This week, I had the great privilege of working with Dr. Mike Murray of the Monterey Bay Aquarium. Dr. Mike is a world-renowned expert in sea otter care, and I’ve been hoping for an opportunity to learn from him. Well, I got my wish and it was amazing!
We had four sea otter procedures to do, and while we worked I kept up a barrage of sea otter medicine questions. I learned a huge amount in just a couple of days. And, most importantly, I got some great hands-on experience. I have done a lot of work with other otter species, and some of them can be quite challenging to bleed, so I was amazed at the “generosity” of sea otters.
We anesthetized three animals and one of those got a transmitter implant. Dr. Mike did the surgery while I monitored anesthesia with Marissa, the veterinary technician. Although Dr. Mike is a humble guy, don’t be fooled . . . . he is a great surgeon! This was evident not just from watching him work, but from seeing the young otter the next day. He looked as if nothing at all had happened. He’ll spend another few weeks with his mom, and then he’ll be weaned and finally released into the wild — back to his home.
And speaking of release, I also got to accompany Karl on an otter release. A female otter pup who was reared with a surrogate, or “foster mom,” was released yesterday and I went along to watch the happy event. Karl will be out on the water most of the daylight hours for the next week or so, monitoring her and making sure she is doing okay. If she’s not foraging effectively, he may need to recapture her and keep her at the Aquarium for a little while to put some weight on. Hopefully, though, she’ll figure out her new environment within a couple of days and start learning how to forage. It’s tough to be a sea otter pup out there in the wide world without your mom, but Karl and his crew do their very best to get them ready for the challenge.
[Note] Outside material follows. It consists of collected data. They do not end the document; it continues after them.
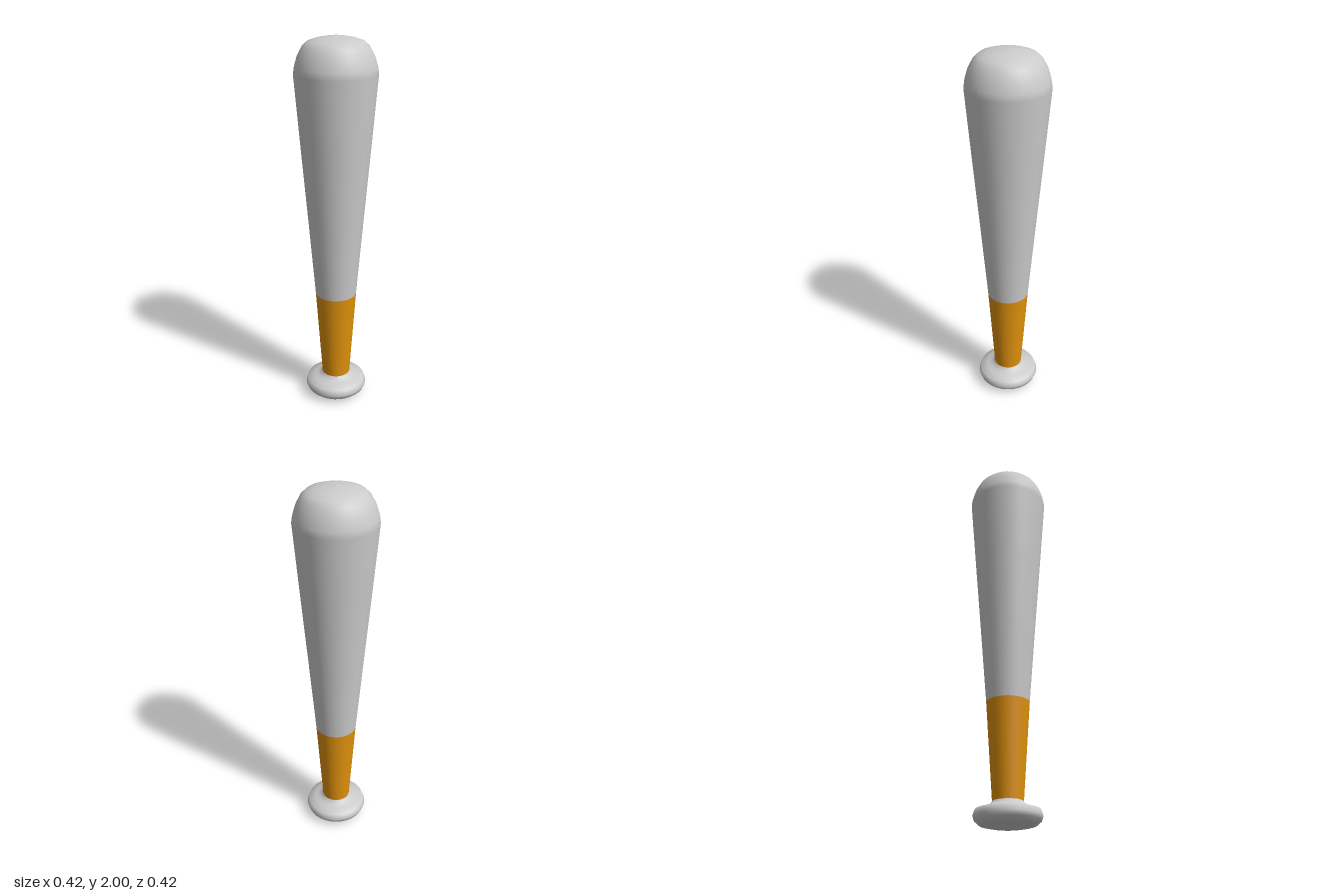
import * as THREE from 'three';

const SIDES = 32;

// Turned part from [radius, height] pairs, listed bottom to top
function turned(name, profile, color = 0xcccccc) {
  const points = profile.map(([r, y]) => new THREE.Vector2(r, y));
  const mesh = new THREE.Mesh(
    new THREE.LatheGeometry(points, SIDES),
    new THREE.MeshStandardMaterial({ color, side: THREE.DoubleSide })
  );
  mesh.name = name;
  return mesh;
}

export function createModel() {
  const bat = new THREE.Group();
  bat.name = 'bat';

  // Rounded knob with a small neck flaring into the handle
  bat.add(turned('knob', [
    [0, 0], [0.05, 0.002], [0.1, 0.005], [0.14, 0.014], [0.162, 0.033], [0.17, 0.055],
    [0.16, 0.085], [0.12, 0.097], [0.096, 0.106], [0.084, 0.115], [0.077, 0.125],
  ]));

  // Coloured grip wrap
  bat.add(turned('grip', [[0.077, 0.125], [0.111, 0.625]], 0xe0920c));

  // Tapered barrel with a domed end
  bat.add(turned('barrel', [
    [0.111, 0.625], [0.146, 1.05], [0.178, 1.43], [0.21, 1.82], [0.205, 1.855], [0.19, 1.905],
    [0.166, 1.95], [0.14, 1.974], [0.1, 1.988], [0.05, 1.997], [0, 2],
  ]));

  return bat;
}
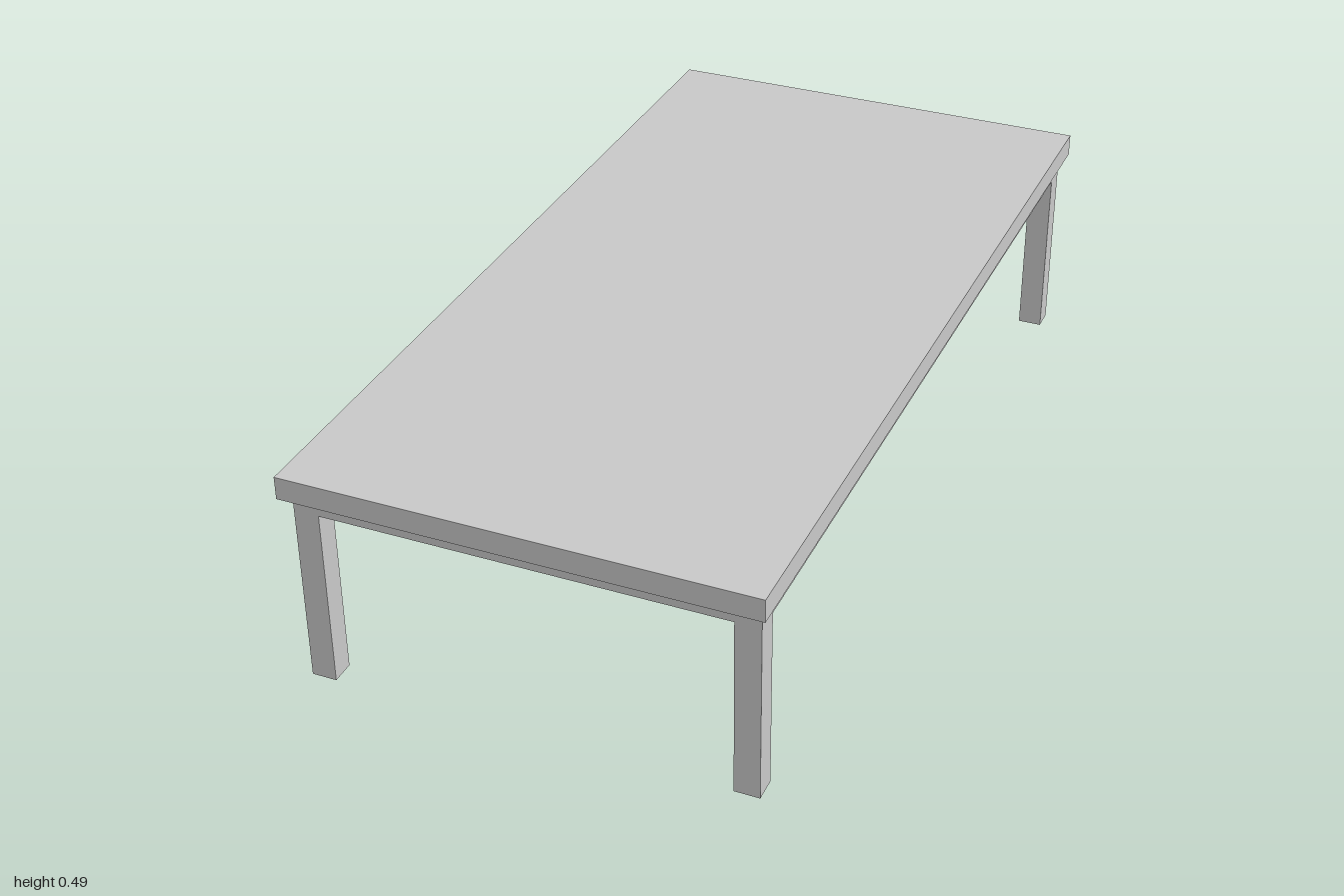
import * as THREE from 'three';

export function createModel() {
  const table = new THREE.Group();
  table.name = 'table';
  const material = new THREE.MeshStandardMaterial({ color: 0xcccccc, flatShading: true });

  // Box placed by its centre in x and z and by its underside in y
  function addBox(name, [w, h, d], [x, bottom, z]) {
    const mesh = new THREE.Mesh(new THREE.BoxGeometry(w, h, d), material);
    mesh.name = name;
    mesh.position.set(x, bottom + h / 2, z);
    table.add(mesh);
  }

  const topThickness = 0.05, legHeight = 0.44, railHeight = 0.04;
  const legW = 0.054, legD = 0.052; // leg section
  const legX = 0.456, legZ = 0.945; // leg centres
  const railY = legHeight - railHeight;

  addBox('tabletop', [1, topThickness, 2], [0, legHeight, 0]);

  for (const side of [-1, 1]) {
    const sideName = side > 0 ? 'left' : 'right';

    // Legs at the four corners
    for (const end of [-1, 1]) {
      const endName = end > 0 ? 'Front' : 'Back';
      addBox(`${sideName}${endName}Leg`, [legW, legHeight, legD], [side * legX, 0, end * legZ]);
    }

    // Rails between the legs, flush with them
    addBox(`${sideName}Rail`, [legW, railHeight, 2 * legZ - legD], [side * legX, railY, 0]);
    addBox(side > 0 ? 'frontRail' : 'backRail',
      [2 * legX - legW, railHeight, legD], [0, railY, side * legZ]);
  }

  return table;
}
I had a fantastic time with everyone at the Monterey Bay Aquarium, and I am grateful that we have such skilled people around who are committed to help if we ever have a spill involving otters.